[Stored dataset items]
· · · ·
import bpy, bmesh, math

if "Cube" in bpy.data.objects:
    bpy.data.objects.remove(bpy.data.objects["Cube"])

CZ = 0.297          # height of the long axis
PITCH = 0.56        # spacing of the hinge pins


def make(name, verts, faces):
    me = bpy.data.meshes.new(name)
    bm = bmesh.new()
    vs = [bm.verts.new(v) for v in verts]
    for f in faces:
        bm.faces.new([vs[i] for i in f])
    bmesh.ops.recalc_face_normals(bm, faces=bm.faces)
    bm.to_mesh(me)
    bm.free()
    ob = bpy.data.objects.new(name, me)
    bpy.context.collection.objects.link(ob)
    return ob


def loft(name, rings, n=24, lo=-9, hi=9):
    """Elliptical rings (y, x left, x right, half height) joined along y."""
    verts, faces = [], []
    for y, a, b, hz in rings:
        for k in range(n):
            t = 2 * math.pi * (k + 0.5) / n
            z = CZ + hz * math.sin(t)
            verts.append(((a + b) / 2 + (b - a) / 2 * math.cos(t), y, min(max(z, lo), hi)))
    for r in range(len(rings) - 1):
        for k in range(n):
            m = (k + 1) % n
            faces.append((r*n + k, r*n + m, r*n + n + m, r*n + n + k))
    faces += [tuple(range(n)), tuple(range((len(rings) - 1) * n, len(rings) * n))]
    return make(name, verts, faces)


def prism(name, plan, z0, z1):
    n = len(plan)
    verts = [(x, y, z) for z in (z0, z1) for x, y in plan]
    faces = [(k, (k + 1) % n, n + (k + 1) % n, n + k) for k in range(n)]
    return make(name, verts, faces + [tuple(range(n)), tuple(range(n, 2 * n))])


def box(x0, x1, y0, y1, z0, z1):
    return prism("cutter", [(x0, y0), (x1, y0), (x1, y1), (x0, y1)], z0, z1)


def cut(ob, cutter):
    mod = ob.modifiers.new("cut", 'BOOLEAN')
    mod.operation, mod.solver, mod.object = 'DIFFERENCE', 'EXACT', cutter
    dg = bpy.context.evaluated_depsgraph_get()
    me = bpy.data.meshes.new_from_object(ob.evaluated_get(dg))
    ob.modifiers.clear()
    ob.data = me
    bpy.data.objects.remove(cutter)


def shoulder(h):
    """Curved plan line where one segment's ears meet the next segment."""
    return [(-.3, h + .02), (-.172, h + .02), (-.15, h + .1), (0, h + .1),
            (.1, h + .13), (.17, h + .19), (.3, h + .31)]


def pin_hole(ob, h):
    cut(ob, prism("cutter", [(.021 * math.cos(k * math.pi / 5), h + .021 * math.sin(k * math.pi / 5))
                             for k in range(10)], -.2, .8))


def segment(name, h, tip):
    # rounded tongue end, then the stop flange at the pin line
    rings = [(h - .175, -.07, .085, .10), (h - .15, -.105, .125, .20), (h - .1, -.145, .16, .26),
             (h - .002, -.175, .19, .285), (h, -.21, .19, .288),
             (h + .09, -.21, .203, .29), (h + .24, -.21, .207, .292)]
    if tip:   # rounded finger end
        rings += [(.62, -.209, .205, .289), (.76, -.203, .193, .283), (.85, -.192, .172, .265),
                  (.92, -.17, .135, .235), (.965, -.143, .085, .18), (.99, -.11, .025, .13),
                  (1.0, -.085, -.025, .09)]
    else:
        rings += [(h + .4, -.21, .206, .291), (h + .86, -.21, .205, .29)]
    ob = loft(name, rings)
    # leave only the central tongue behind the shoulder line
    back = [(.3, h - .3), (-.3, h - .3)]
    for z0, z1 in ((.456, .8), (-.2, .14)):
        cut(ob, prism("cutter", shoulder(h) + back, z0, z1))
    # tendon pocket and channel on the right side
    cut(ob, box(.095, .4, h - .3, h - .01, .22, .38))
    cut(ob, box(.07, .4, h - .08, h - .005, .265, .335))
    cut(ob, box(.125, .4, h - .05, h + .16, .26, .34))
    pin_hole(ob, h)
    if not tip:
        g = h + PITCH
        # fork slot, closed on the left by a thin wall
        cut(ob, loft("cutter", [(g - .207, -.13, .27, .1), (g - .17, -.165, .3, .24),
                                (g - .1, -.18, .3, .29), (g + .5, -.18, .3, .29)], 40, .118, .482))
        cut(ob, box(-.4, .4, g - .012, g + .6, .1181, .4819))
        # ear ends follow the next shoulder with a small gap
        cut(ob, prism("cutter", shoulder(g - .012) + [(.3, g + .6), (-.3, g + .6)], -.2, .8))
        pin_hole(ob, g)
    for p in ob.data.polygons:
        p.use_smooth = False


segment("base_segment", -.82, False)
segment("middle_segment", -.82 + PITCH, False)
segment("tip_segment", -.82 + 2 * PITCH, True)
· · · ·
▶ _Work request_
Write the records above out again precisely.

▶ _Exercise response_
import bpy, bmesh, math

if "Cube" in bpy.data.objects:
    bpy.data.objects.remove(bpy.data.objects["Cube"])

CZ = 0.297          # height of the long axis
PITCH = 0.56        # spacing of the hinge pins


def make(name, verts, faces):
    me = bpy.data.meshes.new(name)
    bm = bmesh.new()
    vs = [bm.verts.new(v) for v in verts]
    for f in faces:
        bm.faces.new([vs[i] for i in f])
    bmesh.ops.recalc_face_normals(bm, faces=bm.faces)
    bm.to_mesh(me)
    bm.free()
    ob = bpy.data.objects.new(name, me)
    bpy.context.collection.objects.link(ob)
    return ob


def loft(name, rings, n=24, lo=-9, hi=9):
    """Elliptical rings (y, x left, x right, half height) joined along y."""
    verts, faces = [], []
    for y, a, b, hz in rings:
        for k in range(n):
            t = 2 * math.pi * (k + 0.5) / n
            z = CZ + hz * math.sin(t)
            verts.append(((a + b) / 2 + (b - a) / 2 * math.cos(t), y, min(max(z, lo), hi)))
    for r in range(len(rings) - 1):
        for k in range(n):
            m = (k + 1) % n
            faces.append((r*n + k, r*n + m, r*n + n + m, r*n + n + k))
    faces += [tuple(range(n)), tuple(range((len(rings) - 1) * n, len(rings) * n))]
    return make(name, verts, faces)


def prism(name, plan, z0, z1):
    n = len(plan)
    verts = [(x, y, z) for z in (z0, z1) for x, y in plan]
    faces = [(k, (k + 1) % n, n + (k + 1) % n, n + k) for k in range(n)]
    return make(name, verts, faces + [tuple(range(n)), tuple(range(n, 2 * n))])


def box(x0, x1, y0, y1, z0, z1):
    return prism("cutter", [(x0, y0), (x1, y0), (x1, y1), (x0, y1)], z0, z1)


def cut(ob, cutter):
    mod = ob.modifiers.new("cut", 'BOOLEAN')
    mod.operation, mod.solver, mod.object = 'DIFFERENCE', 'EXACT', cutter
    dg = bpy.context.evaluated_depsgraph_get()
    me = bpy.data.meshes.new_from_object(ob.evaluated_get(dg))
    ob.modifiers.clear()
    ob.data = me
    bpy.data.objects.remove(cutter)


def shoulder(h):
    """Curved plan line where one segment's ears meet the next segment."""
    return [(-.3, h + .02), (-.172, h + .02), (-.15, h + .1), (0, h + .1),
            (.1, h + .13), (.17, h + .19), (.3, h + .31)]


def pin_hole(ob, h):
    cut(ob, prism("cutter", [(.021 * math.cos(k * math.pi / 5), h + .021 * math.sin(k * math.pi / 5))
                             for k in range(10)], -.2, .8))


def segment(name, h, tip):
    # rounded tongue end, then the stop flange at the pin line
    rings = [(h - .175, -.07, .085, .10), (h - .15, -.105, .125, .20), (h - .1, -.145, .16, .26),
             (h - .002, -.175, .19, .285), (h, -.21, .19, .288),
             (h + .09, -.21, .203, .29), (h + .24, -.21, .207, .292)]
    if tip:   # rounded finger end
        rings += [(.62, -.209, .205, .289), (.76, -.203, .193, .283), (.85, -.192, .172, .265),
                  (.92, -.17, .135, .235), (.965, -.143, .085, .18), (.99, -.11, .025, .13),
                  (1.0, -.085, -.025, .09)]
    else:
        rings += [(h + .4, -.21, .206, .291), (h + .86, -.21, .205, .29)]
    ob = loft(name, rings)
    # leave only the central tongue behind the shoulder line
    back = [(.3, h - .3), (-.3, h - .3)]
    for z0, z1 in ((.456, .8), (-.2, .14)):
        cut(ob, prism("cutter", shoulder(h) + back, z0, z1))
    # tendon pocket and channel on the right side
    cut(ob, box(.095, .4, h - .3, h - .01, .22, .38))
    cut(ob, box(.07, .4, h - .08, h - .005, .265, .335))
    cut(ob, box(.125, .4, h - .05, h + .16, .26, .34))
    pin_hole(ob, h)
    if not tip:
        g = h + PITCH
        # fork slot, closed on the left by a thin wall
        cut(ob, loft("cutter", [(g - .207, -.13, .27, .1), (g - .17, -.165, .3, .24),
                                (g - .1, -.18, .3, .29), (g + .5, -.18, .3, .29)], 40, .118, .482))
        cut(ob, box(-.4, .4, g - .012, g + .6, .1181, .4819))
        # ear ends follow the next shoulder with a small gap
        cut(ob, prism("cutter", shoulder(g - .012) + [(.3, g + .6), (-.3, g + .6)], -.2, .8))
        pin_hole(ob, g)
    for p in ob.data.polygons:
        p.use_smooth = False


segment("base_segment", -.82, False)
segment("middle_segment", -.82 + PITCH, False)
segment("tip_segment", -.82 + 2 * PITCH, True)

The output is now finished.